- The Dodgers announced that they will be moving their Double-A affiliate from Chattanooga to Tulsa (previously occupied by the Rockies).
- New Britain (formerly the Twins’ affiliate) has announced that that it has reached a PDC with the Rockies.
- The Giants announced that they have reached a two-year PDC with Triple-A Sacramento (formerly occupied by the Athletics).
- The Brewers announced that they have reached a two-year PDC with Triple-A Colorado Spring (formerly occupied by the Rockies)
- Fresno (formerly the Giants’ affiliate) has announced that it has reached a PDC with the Astros.
- The Athletics have announced that they will be moving their Triple-A affiliate from Sacramento to Nashville (previously occupied by the Brewers).
- The Dodgers have announced that they will be moving their Triple-A affiliate from Albuquerque to Oklahoma City (previously occupied by the Astros).
- The Rockies announced that they will be moving their Triple-A affiliate from Colorado Springs to Albuquerque (previously occupied by the Dodgers).
- The Brewers have announced that their Triple-A affiliation with Nashville has been terminated by the Sounds.
Blue Jays GM Alex Anthopoulos and manager John Gibbons are in no immediate danger of losing their jobs, but that could change if team president Paul Beeston leaves his post, FOX Sports’ Ken Rosenthal writes. Beeston is in the last year of his contract, and there is speculation around the game about whether he’ll stay. Beeston backed Red Sox chairman Tom Werner over Rob Manfred for commissioner, which Rosenthal implies might suggest Beeston was looking for a job in the commissioner’s office. Also, Rogers Communications, which owns the Jays, hired a new CEO in January. Here are more notes from the American League.

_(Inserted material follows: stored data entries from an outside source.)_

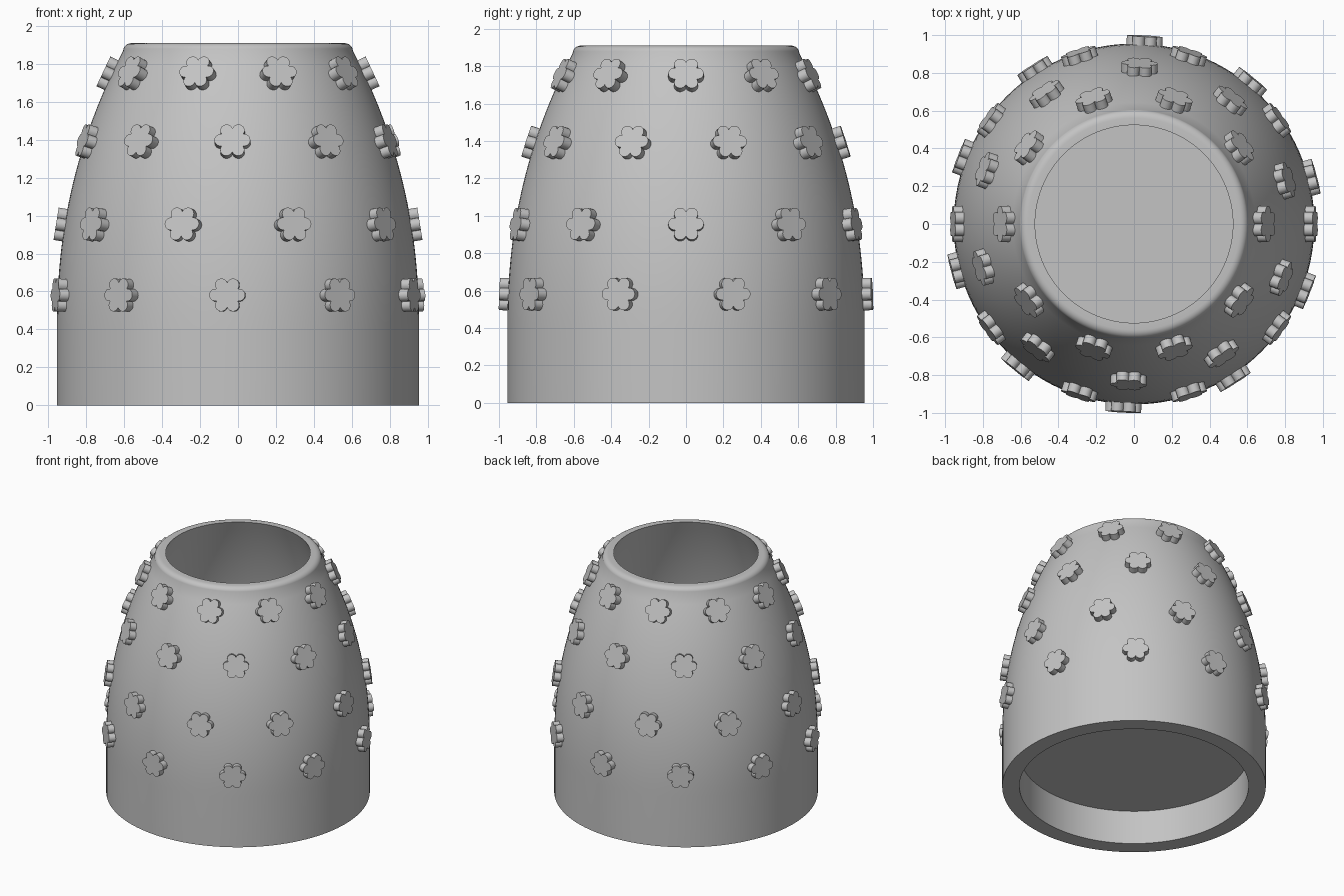
import bpy
import bmesh
from math import sin, cos, pi, radians, atan2
from mathutils import Matrix, Vector

cube = bpy.data.objects.get("Cube")
if cube:
    bpy.data.objects.remove(cube, do_unlink=True)

grey = bpy.data.materials.new("plain grey")
grey.use_nodes = True
grey.diffuse_color = (0.55, 0.55, 0.55, 1)
grey.node_tree.nodes["Principled BSDF"].inputs["Base Color"].default_value = grey.diffuse_color

BASE_R, HEIGHT, BEND_Z, POWER = 0.955, 1.91, 0.4, 2.2


def taper(z, radius, drop):
    """Radius of a wall that is straight below BEND_Z and curves in above it."""
    t = max(0, (z - BEND_Z) / 1.5)
    return radius - drop * t ** POWER


def outer(z):
    return taper(z, BASE_R, 0.365)


def finish(bm, name):
    bmesh.ops.recalc_face_normals(bm, faces=bm.faces)
    mesh = bpy.data.meshes.new(name)
    bm.to_mesh(mesh)
    bm.free()
    mesh.materials.append(grey)
    return mesh


def add_object(name, mesh):
    obj = bpy.data.objects.new(name, mesh)
    bpy.context.collection.objects.link(obj)
    return obj


def smooth(obj):
    bpy.ops.object.select_all(action='DESELECT')
    obj.select_set(True)
    bpy.context.view_layer.objects.active = obj
    bpy.ops.object.shade_smooth_by_angle(angle=radians(35))


# Hollow body: recessed underside, curved outer wall, rounded rim, inner wall, floor
STEPS = 20
profile = [(0, 0.27), (0.83, 0.27), (0.83, 0), (BASE_R, 0)]
rim_z = HEIGHT - 0.04
for i in range(STEPS + 1):
    z = BEND_Z + (rim_z - BEND_Z) * i / STEPS
    profile.append((outer(z), z))
rim_r = outer(rim_z)
for i in range(1, 7):
    a = i / 6 * pi / 2
    profile.append((rim_r - 0.045 * (1 - cos(a)), rim_z + 0.04 * sin(a)))
for i in range(STEPS + 1):
    z = HEIGHT - (HEIGHT - BEND_Z) * i / STEPS
    profile.append((taper(z, 0.83, 0.302), z))
profile.append((0, BEND_Z))

bm = bmesh.new()
verts = [bm.verts.new((r, 0, z)) for r, z in profile]
edges = [bm.edges.new(pair) for pair in zip(verts, verts[1:])]
bmesh.ops.spin(bm, geom=verts + edges, cent=(0, 0, 0), axis=(0, 0, 1),
               angle=2 * pi, steps=120)
bmesh.ops.remove_doubles(bm, verts=bm.verts, dist=0.0001)
smooth(add_object("pot_body", finish(bm, "pot_body")))

# Six-petalled flower plate, slightly sunk into the wall
bm = bmesh.new()
outline = []
for petal in range(6):
    mid = petal * pi / 3
    for i in range(11):
        a = mid + radians(-98 + 196 * i / 10)
        outline.append(bm.verts.new((0.062 * cos(mid) + 0.033 * cos(a),
                                     0.062 * sin(mid) + 0.033 * sin(a), -0.02)))
base = bm.faces.new(outline)
top = bmesh.ops.extrude_face_region(bm, geom=[base], use_keep_orig=True)
bmesh.ops.translate(bm, vec=(0, 0, 0.065),
                    verts=[v for v in top["geom"] if isinstance(v, bmesh.types.BMVert)])
flower_mesh = finish(bm, "flower")

# Four staggered rows of ten flowers, each lying along the wall
for row, (z, offset) in enumerate([(0.58, 14.7), (0.95, 0), (1.385, 16), (1.742, 0)]):
    lean = atan2(outer(z - 0.01) - outer(z + 0.01), 0.02)
    for k in range(10):
        a = radians(offset + 36 * k)
        out = Vector((cos(a), sin(a), 0))
        tangent = Vector((-sin(a), cos(a), 0))
        normal = out * cos(lean) + Vector((0, 0, sin(lean)))
        up = normal.cross(tangent)
        turn = Matrix((tangent, up, normal)).transposed().to_4x4()
        flower = add_object(f"flower_row{row + 1}_{k + 1}", flower_mesh)
        flower.matrix_world = Matrix.Translation(out * outer(z) + Vector((0, 0, z))) @ turn
        if row == 0 and k == 0:
            smooth(flower)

- Phil Hughes is open to a contract extension with the Twins, writes Mike Berardino of the Pioneer Press. Hughes quietly had one of the top seasons among starting pitchers, with 6.1 fWAR and 4.3 rWAR. He walked just 16 batters in 209 1/3 innings. Combined with a solid 8 K/9, Hughes set a major league record for K/BB ratio at 11.63 while pitching to a 3.52 ERA. Hughes is entering his age-29 season and has two years and $16MM remaining on his contract.
- Earlier this weekend, the Orioles designated reliever Preston Guilmet for assignment. For Guilmet, that move concluded a season spent in a transaction vortex, CSN Baltimore’s Rich Dubroff writes. Since Guilmet arrived in a minor trade with the Indians in April, he’s been involved (by MLBTR’s count) in 14 transactions, mostly a function of the fact that he had options. None of those transactions were earth-shaking, but they had to have been trying for Guilmet personally.
In today’s column, Nick Cafardo of the Boston Globe looks at nine managers and GMs to watch. The Braves search for a new GM features prominently on the list. While Royals owner David Glass won’t prevent GM Dayton Moore from pursuing the opening in Atlanta, the matter of compensation could still complicate a move. When the Red Sox traded Theo Epstein to the Cubs, they only acquired an unaccomplished reliever in Chris Carpenter. The Royals would want more in return for Moore.
- If Atlanta’s interim GM John Hart decides to pass on the permanent position, he’ll be heavily involved in picking his successor. Hart helped groom several future GMs like Ben Cherington, Neal Huntington, and Mark Shapiro. Assistant GM John Coppolella could be next on the list.
- It’s surprising Giants bench coach Ron Wotus isn’t connected to more managerial searches. Wotus is Bruce Bochy’s right-hand man and a former PCL manager of the year. My personal observation: the trend of hiring recently retired players has hurt the visibility of Wotus.
- A poll of 12 GMs found in favor of paying Phil Hughes the $500,000 bonus for reaching 210 innings. He fell one-third of an inning short due to a rain delay. He also had another start affected by rain earlier in September. Eight GMs were in favor of paying Hughes with four opposed. Those against the idea cited contractual reasons. As we learned earlier this week, the CBA prevents the Twins from simply paying the bonus to Hughes without restructuring his contract.